Pennsylvania’s voter protection law was struck down today by a commonwealth judge. An appeal to the Pennsylvania Supreme Court is likely.
Enacted in 2012 but never enforced due to immediate legal challenges, Pennsylvania’s ballot protection law requires that prospective voters present photo identification issued by the commonwealth or a local government or a accredited state school. Even recently expired driver’s licenses are considered acceptible. Persons without proper identification are allowed to vote provisionally, but must later authenticate their identity.
Commonwealth Judge Bernard McGinley, an elected Democrat, nonetheless ruled that the law presented a “substantial threat” that “unreasonably burdens the right to vote” by lacking enough access to identification for those still seeking it. McGinley ruled this despite the fact that Viviette Applewhite, the 93-year-old woman who served as the original plaintiff in the case, easily obtained her voter ID in August of 2012 after having initial concerns that she lacked enough backing documentation to do so.
Today’s ruling is a setback for voter integrity.
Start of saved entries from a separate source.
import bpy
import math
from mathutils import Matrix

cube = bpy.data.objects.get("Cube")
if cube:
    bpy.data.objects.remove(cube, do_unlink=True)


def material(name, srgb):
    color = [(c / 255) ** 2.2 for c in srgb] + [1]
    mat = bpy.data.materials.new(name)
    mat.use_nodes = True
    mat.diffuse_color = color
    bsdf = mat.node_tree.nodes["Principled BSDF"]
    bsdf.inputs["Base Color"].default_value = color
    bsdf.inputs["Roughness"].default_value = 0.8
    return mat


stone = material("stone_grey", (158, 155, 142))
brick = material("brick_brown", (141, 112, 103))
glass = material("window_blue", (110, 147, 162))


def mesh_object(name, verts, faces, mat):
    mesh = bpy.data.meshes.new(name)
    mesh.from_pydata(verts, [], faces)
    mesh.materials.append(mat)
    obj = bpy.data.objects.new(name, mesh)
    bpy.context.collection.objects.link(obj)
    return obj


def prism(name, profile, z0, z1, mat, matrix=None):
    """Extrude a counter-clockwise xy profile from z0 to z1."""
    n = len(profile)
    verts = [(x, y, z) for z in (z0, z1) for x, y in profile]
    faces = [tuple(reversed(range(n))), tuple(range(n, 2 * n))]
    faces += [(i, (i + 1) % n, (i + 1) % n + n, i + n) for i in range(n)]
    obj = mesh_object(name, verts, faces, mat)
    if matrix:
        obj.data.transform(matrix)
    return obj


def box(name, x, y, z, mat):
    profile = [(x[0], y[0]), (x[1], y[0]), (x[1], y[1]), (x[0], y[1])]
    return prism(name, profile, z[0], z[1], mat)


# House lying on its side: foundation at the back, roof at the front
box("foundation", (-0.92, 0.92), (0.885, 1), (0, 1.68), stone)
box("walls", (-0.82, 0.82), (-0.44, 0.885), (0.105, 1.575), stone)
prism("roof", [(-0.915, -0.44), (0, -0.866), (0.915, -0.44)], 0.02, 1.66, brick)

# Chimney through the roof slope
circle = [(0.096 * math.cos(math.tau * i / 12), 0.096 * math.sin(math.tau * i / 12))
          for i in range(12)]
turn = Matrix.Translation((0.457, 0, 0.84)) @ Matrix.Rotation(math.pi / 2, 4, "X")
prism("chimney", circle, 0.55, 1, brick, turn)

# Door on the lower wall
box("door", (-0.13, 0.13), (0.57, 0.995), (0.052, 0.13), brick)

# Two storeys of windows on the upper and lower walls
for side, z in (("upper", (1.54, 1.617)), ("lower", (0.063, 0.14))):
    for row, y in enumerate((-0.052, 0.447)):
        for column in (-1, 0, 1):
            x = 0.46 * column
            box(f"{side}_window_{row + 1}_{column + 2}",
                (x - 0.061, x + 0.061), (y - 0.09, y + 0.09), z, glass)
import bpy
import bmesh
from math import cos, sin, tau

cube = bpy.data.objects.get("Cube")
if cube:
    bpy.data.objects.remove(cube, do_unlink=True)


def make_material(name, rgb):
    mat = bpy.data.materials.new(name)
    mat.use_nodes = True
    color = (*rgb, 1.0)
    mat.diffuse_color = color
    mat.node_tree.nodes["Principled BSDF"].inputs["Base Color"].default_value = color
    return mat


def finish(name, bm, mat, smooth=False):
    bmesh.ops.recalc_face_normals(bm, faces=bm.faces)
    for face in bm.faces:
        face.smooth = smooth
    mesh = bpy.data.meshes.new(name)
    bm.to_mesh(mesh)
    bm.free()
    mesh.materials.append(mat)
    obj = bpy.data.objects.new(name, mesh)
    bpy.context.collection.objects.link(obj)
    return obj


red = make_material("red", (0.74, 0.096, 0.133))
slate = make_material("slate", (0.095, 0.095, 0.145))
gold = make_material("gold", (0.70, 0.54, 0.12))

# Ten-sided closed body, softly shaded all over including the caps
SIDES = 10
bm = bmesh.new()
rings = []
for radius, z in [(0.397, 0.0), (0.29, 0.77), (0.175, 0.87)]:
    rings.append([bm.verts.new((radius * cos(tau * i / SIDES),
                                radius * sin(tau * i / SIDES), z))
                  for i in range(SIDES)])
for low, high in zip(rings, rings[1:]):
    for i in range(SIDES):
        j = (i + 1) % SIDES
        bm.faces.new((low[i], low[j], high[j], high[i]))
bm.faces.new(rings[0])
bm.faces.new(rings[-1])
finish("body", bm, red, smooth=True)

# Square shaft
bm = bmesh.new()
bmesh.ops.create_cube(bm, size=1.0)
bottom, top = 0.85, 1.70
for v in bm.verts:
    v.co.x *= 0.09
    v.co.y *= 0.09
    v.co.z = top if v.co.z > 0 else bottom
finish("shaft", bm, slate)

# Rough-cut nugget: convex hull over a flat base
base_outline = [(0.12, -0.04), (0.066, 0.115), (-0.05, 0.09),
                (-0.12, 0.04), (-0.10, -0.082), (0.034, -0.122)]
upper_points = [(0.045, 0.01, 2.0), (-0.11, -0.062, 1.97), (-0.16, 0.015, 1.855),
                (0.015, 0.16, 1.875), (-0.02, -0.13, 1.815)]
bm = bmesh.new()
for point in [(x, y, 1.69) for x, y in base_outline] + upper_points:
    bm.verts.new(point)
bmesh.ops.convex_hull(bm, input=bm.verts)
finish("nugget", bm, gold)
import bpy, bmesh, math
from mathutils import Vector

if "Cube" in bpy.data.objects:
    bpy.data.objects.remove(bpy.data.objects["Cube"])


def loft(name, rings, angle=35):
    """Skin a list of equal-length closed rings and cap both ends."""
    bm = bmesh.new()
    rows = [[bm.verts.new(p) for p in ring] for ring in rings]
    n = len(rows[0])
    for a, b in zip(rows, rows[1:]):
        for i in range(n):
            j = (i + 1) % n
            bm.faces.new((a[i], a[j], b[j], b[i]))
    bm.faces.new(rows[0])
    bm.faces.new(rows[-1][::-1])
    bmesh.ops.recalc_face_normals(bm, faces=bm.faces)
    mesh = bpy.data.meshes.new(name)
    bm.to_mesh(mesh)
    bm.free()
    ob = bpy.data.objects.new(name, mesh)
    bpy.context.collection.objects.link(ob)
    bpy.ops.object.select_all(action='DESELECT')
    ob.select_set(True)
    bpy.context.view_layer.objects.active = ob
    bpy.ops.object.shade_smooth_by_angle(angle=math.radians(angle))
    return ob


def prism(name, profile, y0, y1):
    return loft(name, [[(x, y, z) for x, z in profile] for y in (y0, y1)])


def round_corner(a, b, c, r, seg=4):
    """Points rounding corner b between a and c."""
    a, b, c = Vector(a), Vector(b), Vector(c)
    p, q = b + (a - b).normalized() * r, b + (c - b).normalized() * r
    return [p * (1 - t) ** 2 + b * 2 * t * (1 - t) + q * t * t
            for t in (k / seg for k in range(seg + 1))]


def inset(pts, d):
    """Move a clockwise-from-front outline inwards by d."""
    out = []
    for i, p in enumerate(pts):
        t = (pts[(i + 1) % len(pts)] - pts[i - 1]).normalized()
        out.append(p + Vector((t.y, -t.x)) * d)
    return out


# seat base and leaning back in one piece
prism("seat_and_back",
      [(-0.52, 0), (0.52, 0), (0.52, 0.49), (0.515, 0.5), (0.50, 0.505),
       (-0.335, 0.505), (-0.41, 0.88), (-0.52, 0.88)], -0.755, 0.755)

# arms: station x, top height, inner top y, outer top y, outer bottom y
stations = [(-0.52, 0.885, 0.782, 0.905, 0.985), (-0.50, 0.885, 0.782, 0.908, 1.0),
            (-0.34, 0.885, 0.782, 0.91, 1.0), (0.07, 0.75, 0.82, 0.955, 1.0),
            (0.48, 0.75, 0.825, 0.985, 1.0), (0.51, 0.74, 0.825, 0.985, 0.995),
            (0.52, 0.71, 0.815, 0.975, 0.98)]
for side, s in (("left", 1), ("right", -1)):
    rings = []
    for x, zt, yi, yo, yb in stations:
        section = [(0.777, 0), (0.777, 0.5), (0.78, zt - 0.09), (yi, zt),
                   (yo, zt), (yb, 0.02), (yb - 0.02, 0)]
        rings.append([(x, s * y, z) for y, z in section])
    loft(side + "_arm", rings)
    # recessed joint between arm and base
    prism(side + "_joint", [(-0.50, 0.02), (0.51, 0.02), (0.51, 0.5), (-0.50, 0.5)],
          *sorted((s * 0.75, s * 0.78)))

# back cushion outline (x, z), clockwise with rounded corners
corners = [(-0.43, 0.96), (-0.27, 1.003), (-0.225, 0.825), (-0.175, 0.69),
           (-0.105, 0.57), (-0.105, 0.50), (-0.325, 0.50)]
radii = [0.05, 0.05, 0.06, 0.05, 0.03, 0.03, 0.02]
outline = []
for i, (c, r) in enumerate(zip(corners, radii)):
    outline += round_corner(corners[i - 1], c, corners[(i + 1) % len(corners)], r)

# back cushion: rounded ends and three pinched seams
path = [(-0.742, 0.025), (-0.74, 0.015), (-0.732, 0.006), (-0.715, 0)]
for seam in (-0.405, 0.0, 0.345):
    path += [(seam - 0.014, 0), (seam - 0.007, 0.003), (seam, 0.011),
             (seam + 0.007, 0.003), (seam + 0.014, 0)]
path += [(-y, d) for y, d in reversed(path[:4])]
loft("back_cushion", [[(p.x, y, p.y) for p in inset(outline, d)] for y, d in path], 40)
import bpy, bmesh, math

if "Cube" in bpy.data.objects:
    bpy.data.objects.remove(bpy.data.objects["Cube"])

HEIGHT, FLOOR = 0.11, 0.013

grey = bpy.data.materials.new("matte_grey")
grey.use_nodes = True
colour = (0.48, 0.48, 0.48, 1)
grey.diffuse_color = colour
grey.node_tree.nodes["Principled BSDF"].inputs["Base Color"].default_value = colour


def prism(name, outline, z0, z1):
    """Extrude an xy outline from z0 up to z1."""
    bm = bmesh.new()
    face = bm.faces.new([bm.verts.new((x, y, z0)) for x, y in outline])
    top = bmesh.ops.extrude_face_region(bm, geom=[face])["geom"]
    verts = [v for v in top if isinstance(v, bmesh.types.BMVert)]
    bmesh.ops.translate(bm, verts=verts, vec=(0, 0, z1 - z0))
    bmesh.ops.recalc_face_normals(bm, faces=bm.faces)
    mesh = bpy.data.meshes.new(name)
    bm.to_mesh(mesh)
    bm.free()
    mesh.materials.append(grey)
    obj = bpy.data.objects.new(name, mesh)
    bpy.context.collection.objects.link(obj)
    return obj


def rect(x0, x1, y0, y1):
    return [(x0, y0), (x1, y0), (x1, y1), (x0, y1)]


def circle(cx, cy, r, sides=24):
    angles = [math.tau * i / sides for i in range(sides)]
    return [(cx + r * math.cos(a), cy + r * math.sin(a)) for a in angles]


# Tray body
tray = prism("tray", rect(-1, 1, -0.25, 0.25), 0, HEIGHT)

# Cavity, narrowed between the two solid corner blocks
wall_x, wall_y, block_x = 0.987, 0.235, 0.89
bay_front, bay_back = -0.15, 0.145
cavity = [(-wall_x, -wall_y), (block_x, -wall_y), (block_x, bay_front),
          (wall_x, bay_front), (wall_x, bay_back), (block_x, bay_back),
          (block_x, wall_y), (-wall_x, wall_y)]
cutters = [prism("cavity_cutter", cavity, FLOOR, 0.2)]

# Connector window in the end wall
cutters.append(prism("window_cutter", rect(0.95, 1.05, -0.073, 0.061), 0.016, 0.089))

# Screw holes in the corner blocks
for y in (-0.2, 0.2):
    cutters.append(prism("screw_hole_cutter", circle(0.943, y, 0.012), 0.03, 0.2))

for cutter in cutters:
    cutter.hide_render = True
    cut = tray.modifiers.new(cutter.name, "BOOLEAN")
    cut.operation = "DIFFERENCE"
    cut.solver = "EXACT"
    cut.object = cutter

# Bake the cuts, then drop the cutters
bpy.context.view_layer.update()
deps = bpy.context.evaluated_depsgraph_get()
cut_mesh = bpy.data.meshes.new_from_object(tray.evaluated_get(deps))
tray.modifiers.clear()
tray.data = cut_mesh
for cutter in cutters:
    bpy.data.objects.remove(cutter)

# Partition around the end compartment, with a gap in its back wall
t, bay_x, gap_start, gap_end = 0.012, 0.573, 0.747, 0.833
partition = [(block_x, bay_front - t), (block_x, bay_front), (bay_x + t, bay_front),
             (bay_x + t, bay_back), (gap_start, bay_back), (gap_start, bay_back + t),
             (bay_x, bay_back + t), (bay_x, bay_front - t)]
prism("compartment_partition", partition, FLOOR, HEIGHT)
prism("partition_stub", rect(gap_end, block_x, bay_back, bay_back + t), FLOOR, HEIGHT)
We look forward to the Commonwealth’s appeal as I’m confident that the voter ID requirements are sound and legal policy.